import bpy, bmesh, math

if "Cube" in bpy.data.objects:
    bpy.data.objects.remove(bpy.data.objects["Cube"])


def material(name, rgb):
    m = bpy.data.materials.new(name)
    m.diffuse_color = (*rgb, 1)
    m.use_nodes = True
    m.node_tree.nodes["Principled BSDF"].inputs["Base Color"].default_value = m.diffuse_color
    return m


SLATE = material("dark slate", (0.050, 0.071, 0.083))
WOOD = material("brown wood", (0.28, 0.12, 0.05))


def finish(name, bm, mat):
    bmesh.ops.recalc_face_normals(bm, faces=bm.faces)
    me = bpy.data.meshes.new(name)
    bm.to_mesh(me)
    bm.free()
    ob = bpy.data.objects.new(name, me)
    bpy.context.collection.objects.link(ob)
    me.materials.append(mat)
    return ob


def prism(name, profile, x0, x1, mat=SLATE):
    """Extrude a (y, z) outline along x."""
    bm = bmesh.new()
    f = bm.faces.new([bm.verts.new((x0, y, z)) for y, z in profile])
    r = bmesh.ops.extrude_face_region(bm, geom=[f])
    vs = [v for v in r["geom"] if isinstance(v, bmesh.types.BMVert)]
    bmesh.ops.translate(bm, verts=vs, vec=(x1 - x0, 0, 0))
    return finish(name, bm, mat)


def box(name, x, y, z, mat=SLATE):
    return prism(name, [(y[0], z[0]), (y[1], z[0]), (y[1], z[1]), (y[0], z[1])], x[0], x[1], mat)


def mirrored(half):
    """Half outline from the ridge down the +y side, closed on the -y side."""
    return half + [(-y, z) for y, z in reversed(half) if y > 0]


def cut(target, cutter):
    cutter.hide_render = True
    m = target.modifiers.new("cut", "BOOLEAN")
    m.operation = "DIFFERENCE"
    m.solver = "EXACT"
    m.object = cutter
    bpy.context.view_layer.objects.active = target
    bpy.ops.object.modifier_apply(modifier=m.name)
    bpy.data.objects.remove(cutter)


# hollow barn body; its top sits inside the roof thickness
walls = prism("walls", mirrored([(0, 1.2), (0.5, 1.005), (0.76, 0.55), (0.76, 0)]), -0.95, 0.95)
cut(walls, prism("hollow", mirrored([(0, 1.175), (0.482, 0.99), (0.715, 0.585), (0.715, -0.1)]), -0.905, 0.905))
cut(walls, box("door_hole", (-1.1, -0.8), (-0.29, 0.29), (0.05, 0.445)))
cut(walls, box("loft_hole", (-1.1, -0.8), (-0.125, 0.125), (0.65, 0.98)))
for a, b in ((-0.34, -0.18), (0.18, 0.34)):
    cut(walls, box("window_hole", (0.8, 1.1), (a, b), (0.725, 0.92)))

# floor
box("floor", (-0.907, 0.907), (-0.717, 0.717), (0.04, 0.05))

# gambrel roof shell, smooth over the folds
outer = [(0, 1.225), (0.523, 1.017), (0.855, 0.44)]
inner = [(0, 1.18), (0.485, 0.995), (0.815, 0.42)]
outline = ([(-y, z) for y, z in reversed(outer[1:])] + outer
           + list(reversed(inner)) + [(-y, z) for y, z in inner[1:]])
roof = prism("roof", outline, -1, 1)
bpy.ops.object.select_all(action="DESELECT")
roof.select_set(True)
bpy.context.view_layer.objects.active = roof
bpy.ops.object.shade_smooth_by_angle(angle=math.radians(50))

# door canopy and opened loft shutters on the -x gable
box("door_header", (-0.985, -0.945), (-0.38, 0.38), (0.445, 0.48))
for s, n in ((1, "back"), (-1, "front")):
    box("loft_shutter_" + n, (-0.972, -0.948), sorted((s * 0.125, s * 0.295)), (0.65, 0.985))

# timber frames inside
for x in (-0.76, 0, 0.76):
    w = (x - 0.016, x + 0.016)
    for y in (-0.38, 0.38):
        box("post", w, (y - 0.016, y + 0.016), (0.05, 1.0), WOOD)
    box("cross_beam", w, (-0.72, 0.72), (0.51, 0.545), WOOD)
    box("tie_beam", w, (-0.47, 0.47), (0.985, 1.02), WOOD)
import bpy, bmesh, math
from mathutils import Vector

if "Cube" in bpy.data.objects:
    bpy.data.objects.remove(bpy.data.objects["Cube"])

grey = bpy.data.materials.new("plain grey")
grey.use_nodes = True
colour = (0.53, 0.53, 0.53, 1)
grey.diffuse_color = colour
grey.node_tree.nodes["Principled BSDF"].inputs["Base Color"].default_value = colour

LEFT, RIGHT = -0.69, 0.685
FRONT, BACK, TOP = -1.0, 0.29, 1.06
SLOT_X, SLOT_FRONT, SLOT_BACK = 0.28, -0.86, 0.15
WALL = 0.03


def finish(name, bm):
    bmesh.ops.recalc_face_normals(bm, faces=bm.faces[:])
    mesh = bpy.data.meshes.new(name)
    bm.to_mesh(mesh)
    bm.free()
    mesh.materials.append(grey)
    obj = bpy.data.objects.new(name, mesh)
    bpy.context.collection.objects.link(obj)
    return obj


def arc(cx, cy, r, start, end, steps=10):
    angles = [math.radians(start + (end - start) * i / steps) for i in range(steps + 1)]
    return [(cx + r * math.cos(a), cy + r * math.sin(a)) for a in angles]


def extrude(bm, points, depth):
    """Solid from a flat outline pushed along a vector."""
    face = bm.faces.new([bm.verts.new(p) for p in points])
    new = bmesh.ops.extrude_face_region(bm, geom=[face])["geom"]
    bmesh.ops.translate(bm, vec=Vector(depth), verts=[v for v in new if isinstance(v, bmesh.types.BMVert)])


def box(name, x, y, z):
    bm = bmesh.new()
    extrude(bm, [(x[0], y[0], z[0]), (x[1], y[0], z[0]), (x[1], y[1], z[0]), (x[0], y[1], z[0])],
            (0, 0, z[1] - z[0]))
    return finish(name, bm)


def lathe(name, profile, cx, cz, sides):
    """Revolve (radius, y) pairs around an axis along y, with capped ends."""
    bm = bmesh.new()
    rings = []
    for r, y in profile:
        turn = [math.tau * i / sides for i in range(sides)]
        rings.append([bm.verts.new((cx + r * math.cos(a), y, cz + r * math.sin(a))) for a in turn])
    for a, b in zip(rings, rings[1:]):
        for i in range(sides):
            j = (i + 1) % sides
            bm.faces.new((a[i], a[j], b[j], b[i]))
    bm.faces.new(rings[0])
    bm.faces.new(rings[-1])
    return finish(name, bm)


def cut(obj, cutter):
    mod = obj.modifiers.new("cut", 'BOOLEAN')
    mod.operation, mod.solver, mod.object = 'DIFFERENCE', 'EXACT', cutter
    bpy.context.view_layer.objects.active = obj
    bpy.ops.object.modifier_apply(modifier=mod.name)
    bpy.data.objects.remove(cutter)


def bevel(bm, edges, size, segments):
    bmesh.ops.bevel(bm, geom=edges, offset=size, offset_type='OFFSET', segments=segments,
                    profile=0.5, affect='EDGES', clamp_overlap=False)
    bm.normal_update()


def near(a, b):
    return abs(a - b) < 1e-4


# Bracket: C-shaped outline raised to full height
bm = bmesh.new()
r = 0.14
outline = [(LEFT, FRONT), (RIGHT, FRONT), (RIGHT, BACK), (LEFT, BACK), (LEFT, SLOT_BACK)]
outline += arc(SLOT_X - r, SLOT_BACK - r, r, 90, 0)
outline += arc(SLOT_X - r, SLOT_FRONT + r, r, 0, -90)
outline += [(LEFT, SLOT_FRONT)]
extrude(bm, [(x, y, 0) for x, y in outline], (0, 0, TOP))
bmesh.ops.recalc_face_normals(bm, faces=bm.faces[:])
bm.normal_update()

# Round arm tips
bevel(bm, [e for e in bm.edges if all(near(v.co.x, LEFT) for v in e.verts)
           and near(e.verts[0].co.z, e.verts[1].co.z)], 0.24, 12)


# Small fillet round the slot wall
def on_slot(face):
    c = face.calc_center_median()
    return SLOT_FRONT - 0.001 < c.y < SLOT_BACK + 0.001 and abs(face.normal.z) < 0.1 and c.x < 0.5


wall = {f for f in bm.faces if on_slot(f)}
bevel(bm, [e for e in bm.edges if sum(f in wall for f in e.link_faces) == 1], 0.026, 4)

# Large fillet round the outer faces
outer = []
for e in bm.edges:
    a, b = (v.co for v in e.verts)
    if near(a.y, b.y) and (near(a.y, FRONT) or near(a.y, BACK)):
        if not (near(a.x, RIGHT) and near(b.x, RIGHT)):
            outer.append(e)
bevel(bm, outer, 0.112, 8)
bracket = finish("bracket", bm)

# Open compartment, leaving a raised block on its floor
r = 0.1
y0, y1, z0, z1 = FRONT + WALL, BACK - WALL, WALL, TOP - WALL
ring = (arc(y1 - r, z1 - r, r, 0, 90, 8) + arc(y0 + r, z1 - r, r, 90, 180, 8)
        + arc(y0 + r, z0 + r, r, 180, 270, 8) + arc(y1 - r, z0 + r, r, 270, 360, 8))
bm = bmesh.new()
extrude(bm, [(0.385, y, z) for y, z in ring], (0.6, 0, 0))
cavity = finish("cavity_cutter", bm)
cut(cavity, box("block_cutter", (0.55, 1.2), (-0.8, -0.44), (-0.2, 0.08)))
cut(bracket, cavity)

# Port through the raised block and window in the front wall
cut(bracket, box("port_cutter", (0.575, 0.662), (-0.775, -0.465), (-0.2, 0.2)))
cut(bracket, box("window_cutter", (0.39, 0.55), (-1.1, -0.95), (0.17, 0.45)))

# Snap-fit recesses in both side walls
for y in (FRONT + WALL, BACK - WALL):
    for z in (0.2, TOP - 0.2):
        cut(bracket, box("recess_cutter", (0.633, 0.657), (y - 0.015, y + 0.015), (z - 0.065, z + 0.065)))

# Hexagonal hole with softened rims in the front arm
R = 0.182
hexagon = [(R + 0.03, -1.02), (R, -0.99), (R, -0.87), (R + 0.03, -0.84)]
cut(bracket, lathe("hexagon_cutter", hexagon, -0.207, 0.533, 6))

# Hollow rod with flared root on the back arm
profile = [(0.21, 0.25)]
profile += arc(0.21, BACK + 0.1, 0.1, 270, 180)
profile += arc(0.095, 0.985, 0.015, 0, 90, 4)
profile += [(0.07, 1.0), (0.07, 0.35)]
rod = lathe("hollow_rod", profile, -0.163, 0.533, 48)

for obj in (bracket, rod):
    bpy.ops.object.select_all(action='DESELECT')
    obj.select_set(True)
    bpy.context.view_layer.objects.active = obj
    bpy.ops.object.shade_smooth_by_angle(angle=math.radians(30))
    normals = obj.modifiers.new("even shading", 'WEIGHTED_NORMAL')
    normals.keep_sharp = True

::::

What to produce:
Look for "profile" in each line of the material, then copy the lines where it is found.

Answer section:
def prism(name, profile, x0, x1, mat=SLATE):
    f = bm.faces.new([bm.verts.new((x0, y, z)) for y, z in profile])
def lathe(name, profile, cx, cz, sides):
    for r, y in profile:
                    profile=0.5, affect='EDGES', clamp_overlap=False)
profile = [(0.21, 0.25)]
profile += arc(0.21, BACK + 0.1, 0.1, 270, 180)
profile += arc(0.095, 0.985, 0.015, 0, 90, 4)
profile += [(0.07, 1.0), (0.07, 0.35)]
rod = lathe("hollow_rod", profile, -0.163, 0.533, 48)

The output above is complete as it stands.